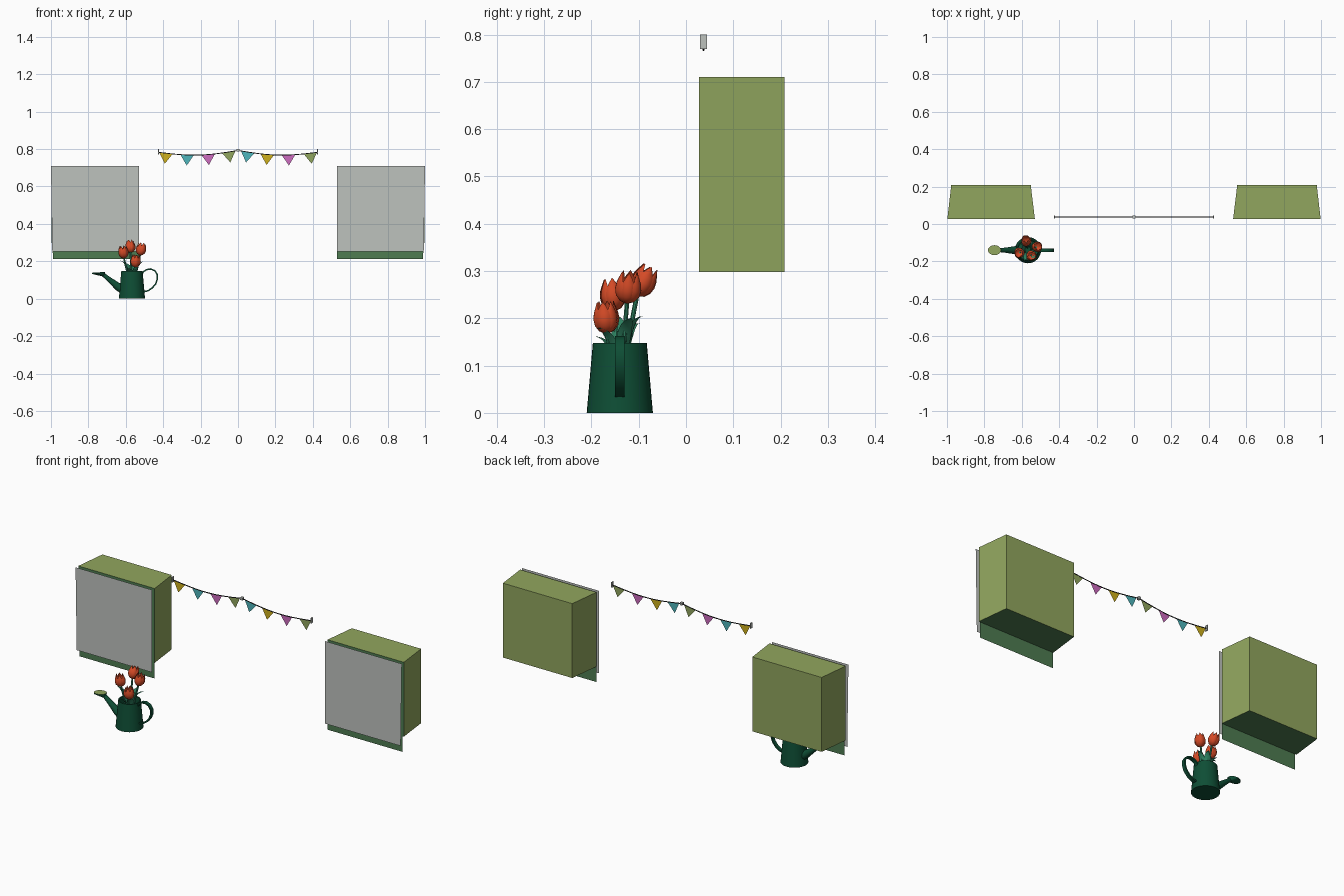
import bpy, bmesh, math
from mathutils import Vector, Matrix

if "Cube" in bpy.data.objects:
    bpy.data.objects.remove(bpy.data.objects["Cube"])


def material(name, rgb):
    m = bpy.data.materials.new(name)
    lin = [((c / 255 + 0.055) / 1.055) ** 2.4 if c > 10 else c / 255 / 12.92 for c in rgb]
    m.diffuse_color = (*lin, 1)
    m.use_nodes = True
    m.node_tree.nodes["Principled BSDF"].inputs["Base Color"].default_value = m.diffuse_color
    return m


OLIVE = material("olive", (145, 166, 94))
GREEN = material("mid_green", (78, 124, 81))
GREY = material("light_grey", (190, 194, 190))
CAN = material("dark_green", (14, 78, 53))
LEAF = material("leaf_green", (46, 130, 97))
RED = material("tulip_red", (212, 74, 38))
YELLOW = material("yellow", (206, 176, 28))
TEAL = material("teal", (78, 182, 188))
PINK = material("pink", (206, 108, 192))
DARK = material("charcoal", (45, 45, 45))


def mesh(name, verts, faces, mats, smooth=False, fix=True):
    me = bpy.data.meshes.new(name)
    me.from_pydata([tuple(v) for v in verts], [], faces)
    if fix:
        bm = bmesh.new()
        bm.from_mesh(me)
        bmesh.ops.recalc_face_normals(bm, faces=bm.faces)
        bm.to_mesh(me)
        bm.free()
    ob = bpy.data.objects.new(name, me)
    bpy.context.collection.objects.link(ob)
    for m in mats:
        me.materials.append(m)
    if smooth:
        bpy.ops.object.select_all(action='DESELECT')
        ob.select_set(True)
        bpy.context.view_layer.objects.active = ob
        bpy.ops.object.shade_smooth_by_angle(angle=math.radians(40))
    return ob


def loft(name, rings, mats, smooth=True):
    """Skin a list of equal rings and cap both ends."""
    n = len(rings[0])
    faces = [(i * n + j, i * n + (j + 1) % n, (i + 1) * n + (j + 1) % n, (i + 1) * n + j)
             for i in range(len(rings) - 1) for j in range(n)]
    faces += [tuple(range(n)), tuple(range((len(rings) - 1) * n, len(rings) * n))]
    return mesh(name, [v for r in rings for v in r], faces, mats, smooth)


def circle(c, r, n, rot=None, squash=1):
    rot = rot or Matrix.Identity(3)
    return [Vector(c) + rot @ Vector((r * math.cos(a), r * squash * math.sin(a), 0))
            for a in (2 * math.pi * k / n for k in range(n))]


def tube(name, pts, radii, n, mat):
    pts = [Vector(p) for p in pts]
    rings = []
    for i, p in enumerate(pts):
        d = pts[min(i + 1, len(pts) - 1)] - pts[max(i - 1, 0)]
        rings.append(circle(p, radii[i], n, d.to_track_quat('Z', 'Y').to_matrix()))
    return loft(name, rings, [mat])


def box(name, c, size, mat):
    rings = [[Vector(c) + Vector((sx * size[0] / 2, sy * size[1] / 2, sz * size[2] / 2))
              for sx, sy in ((-1, -1), (1, -1), (1, 1), (-1, 1))] for sz in (-1, 1)]
    return loft(name, rings, [mat], False)


# Two wall boxes, mirrored: tapered olive shell, green front sheet, grey panel
for s, side in ((-1, "left"), (1, "right")):
    yf, yb, z0, z1 = 0.027, 0.208, 0.298, 0.71
    v = [(s * x, y, z) for z in (z0, z1)
         for x, y in ((0.53, yf), (0.998, yf), (0.977, yb), (0.552, yb))]
    ob = mesh("box_shell_" + side, v,
              [(0, 1, 2, 3), (4, 5, 6, 7), (0, 1, 5, 4), (1, 2, 6, 5), (2, 3, 7, 6), (3, 0, 4, 7)],
              [OLIVE, GREEN])
    for p in ob.data.polygons:
        if p.normal.z < -0.9 or p.normal.y < -0.9:
            p.material_index = 1
    mesh("box_front_sheet_" + side,
         [(s * x, yf - 0.001, z) for x, z in ((0.53, 0.212), (0.99, 0.212), (0.997, z1), (0.53, z1))],
         [(0, 1, 2, 3) if s > 0 else (3, 2, 1, 0)], [GREEN], fix=False)
    mesh("box_front_panel_" + side,
         [(s * x, 0.006, z) for x, z in ((0.53, 0.253), (0.993, 0.253), (1.0, z1), (0.53, z1))],
         [(0, 1, 2, 3) if s > 0 else (3, 2, 1, 0)], [GREY], fix=False)

# Bunting: sagging cord, eight flags, three brackets
BY = 0.037


def cord_z(x):
    t = min(abs(x) / 0.425, 1)
    return 0.793 - 0.01 * t - 0.02 * math.sin(math.pi * t)


xs = [-0.425 + 0.85 * i / 32 for i in range(33)]
tube("bunting_cord", [(x, BY, cord_z(x)) for x in xs], [0.0025] * 33, 6, DARK)
flags = ((-0.385, YELLOW), (-0.272, TEAL), (-0.16, PINK), (-0.05, OLIVE),
         (0.052, TEAL), (0.157, YELLOW), (0.27, PINK), (0.387, OLIVE))
for i, (x, m) in enumerate(flags):
    a = Vector((x - 0.036, BY, cord_z(x - 0.036)))
    b = Vector((x + 0.036, BY, cord_z(x + 0.036)))
    d = (b - a).normalized()
    tip = (a + b) / 2 + Vector((d.z, 0, -d.x)) * 0.057
    mesh(f"flag_{i + 1}", [a, tip, b], [(0, 1, 2)], [m], fix=False)
for x, n in ((-0.425, "left"), (0.425, "right")):
    box("bunting_bracket_" + n, (x, BY, 0.785), (0.005, 0.015, 0.03), GREY)
box("bunting_bracket_middle", (0, BY, 0.793), (0.014, 0.015, 0.014), GREY)

# Watering can body: lathe with a sunken inside
CX, CY = -0.567, -0.14
loft("can_body", [circle((CX, CY, z), r, 32) for r, z in
                  ((0.07, 0), (0.057, 0.148), (0.052, 0.148), (0.054, 0.11))], [CAN])
# Spout and oval rose with an olive face
tube("can_spout", [(-0.605, CY, 0.045), (-0.64, CY, 0.063), (-0.685, CY, 0.1), (-0.722, CY, 0.13)],
     [0.027, 0.021, 0.014, 0.01], 16, CAN)
tilt = Matrix.Rotation(math.radians(-4), 3, 'Y')
rose = loft("can_rose", [circle((-0.722, CY, 0.122), 0.01, 24, tilt),
                         circle((-0.746, CY, 0.135), 0.035, 24, tilt, 0.76),
                         circle((-0.746, CY, 0.141), 0.035, 24, tilt, 0.76)], [CAN, OLIVE])
for p in rose.data.polygons:
    if p.normal.z > 0.9:
        p.material_index = 1
# Handle: flat strap bent into a loop
path = [(-0.515, 0.125), (-0.507, 0.143), (-0.49, 0.155), (-0.467, 0.159), (-0.445, 0.15), (-0.432, 0.13),
        (-0.431, 0.105), (-0.44, 0.08), (-0.458, 0.058), (-0.48, 0.043), (-0.51, 0.036)]
rings = []
for i, (x, z) in enumerate(path):
    (ax, az), (bx, bz) = path[max(i - 1, 0)], path[min(i + 1, len(path) - 1)]
    nrm = Vector((az - bz, 0, bx - ax)).normalized() * 0.004
    c, w = Vector((x, CY, z)), Vector((0, 0.01, 0))
    rings.append([c + nrm + w, c + nrm - w, c - nrm - w, c - nrm + w])
loft("can_handle", rings, [CAN])


# Tulips: curved stem with six overlapping pointed petals
PROFILE = ((0, 0.004), (0.08, 0.017), (0.25, 0.026), (0.45, 0.029), (0.65, 0.027), (0.82, 0.023), (1, 0.019))


def tulip(n, base, lean):
    base, lean = Vector(base), Vector(lean).normalized()
    rot = lean.to_track_quat('Z', 'Y').to_matrix()
    root = Vector((CX + (base.x - CX) * 0.4, CY + (base.y - CY) * 0.4, 0.11))
    mid = root.lerp(base, 0.6) - lean * 0.004
    tube(f"tulip_stem_{n}", [root, mid, base + lean * 0.004], [0.005] * 3, 8, LEAF)
    verts, faces, m = [], [], 7
    for k in range(6):
        scale = 1 if k % 2 else 0.92
        start = len(verts)
        for t, r in PROFILE:
            half = 0.62 * (1 - max(0, (t - 0.55) / 0.45) ** 2) + 0.02
            for j in range(m):
                u = 2 * j / (m - 1) - 1
                a = k * math.pi / 3 + u * half
                rr = r * scale * (1 - 0.08 * u * u)
                verts.append(base + rot @ Vector((rr * math.cos(a), rr * math.sin(a), t * 0.068)))
        faces += [(start + i * m + j, start + i * m + j + 1, start + (i + 1) * m + j + 1, start + (i + 1) * m + j)
                  for i in range(len(PROFILE) - 1) for j in range(m - 1)]
    mesh(f"tulip_bloom_{n}", verts, faces, [RED], True, False)


tulip(1, (-0.61, -0.152, 0.216), (-0.12, -0.08, 1))
tulip(2, (-0.575, -0.105, 0.248), (-0.05, 0.5, 1))
tulip(3, (-0.524, -0.125, 0.232), (0.2, 0.1, 1))
tulip(4, (-0.55, -0.168, 0.168), (0.05, -0.05, 1))


# Leaves: creased blades that arch outwards from the can
def leaf(n, deg, reach, top):
    d = Vector((math.cos(math.radians(deg)), math.sin(math.radians(deg)), 0))
    w = Vector((-d.y, d.x, 0))
    verts, steps = [], 8
    for i in range(steps + 1):
        t = i / steps
        c = Vector((CX, CY, 0.11 + (top - 0.11) * math.sin(t * 1.65))) + d * (0.018 + reach * t ** 1.5)
        h = 0.003 + 0.013 * math.sin(math.pi * min(t + 0.1, 1)) if i < steps else 0.0005
        verts += [c - w * h + d * -h * 0.4, c, c + w * h + d * -h * 0.4]
    faces = [(3 * i + j, 3 * i + j + 1, 3 * i + j + 4, 3 * i + j + 3) for i in range(steps) for j in (0, 1)]
    mesh(f"leaf_{n}", verts, faces, [LEAF], True, False)


for i, args in enumerate(((185, 0.055, 0.205), (20, 0.06, 0.2), (65, 0.04, 0.205),
                          (250, 0.045, 0.162), (310, 0.05, 0.18), (130, 0.04, 0.19))):
    leaf(i + 1, *args)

*Assignment*: Using the data above, say how many lines include "faces". No other reply is needed.

*Solution*: 11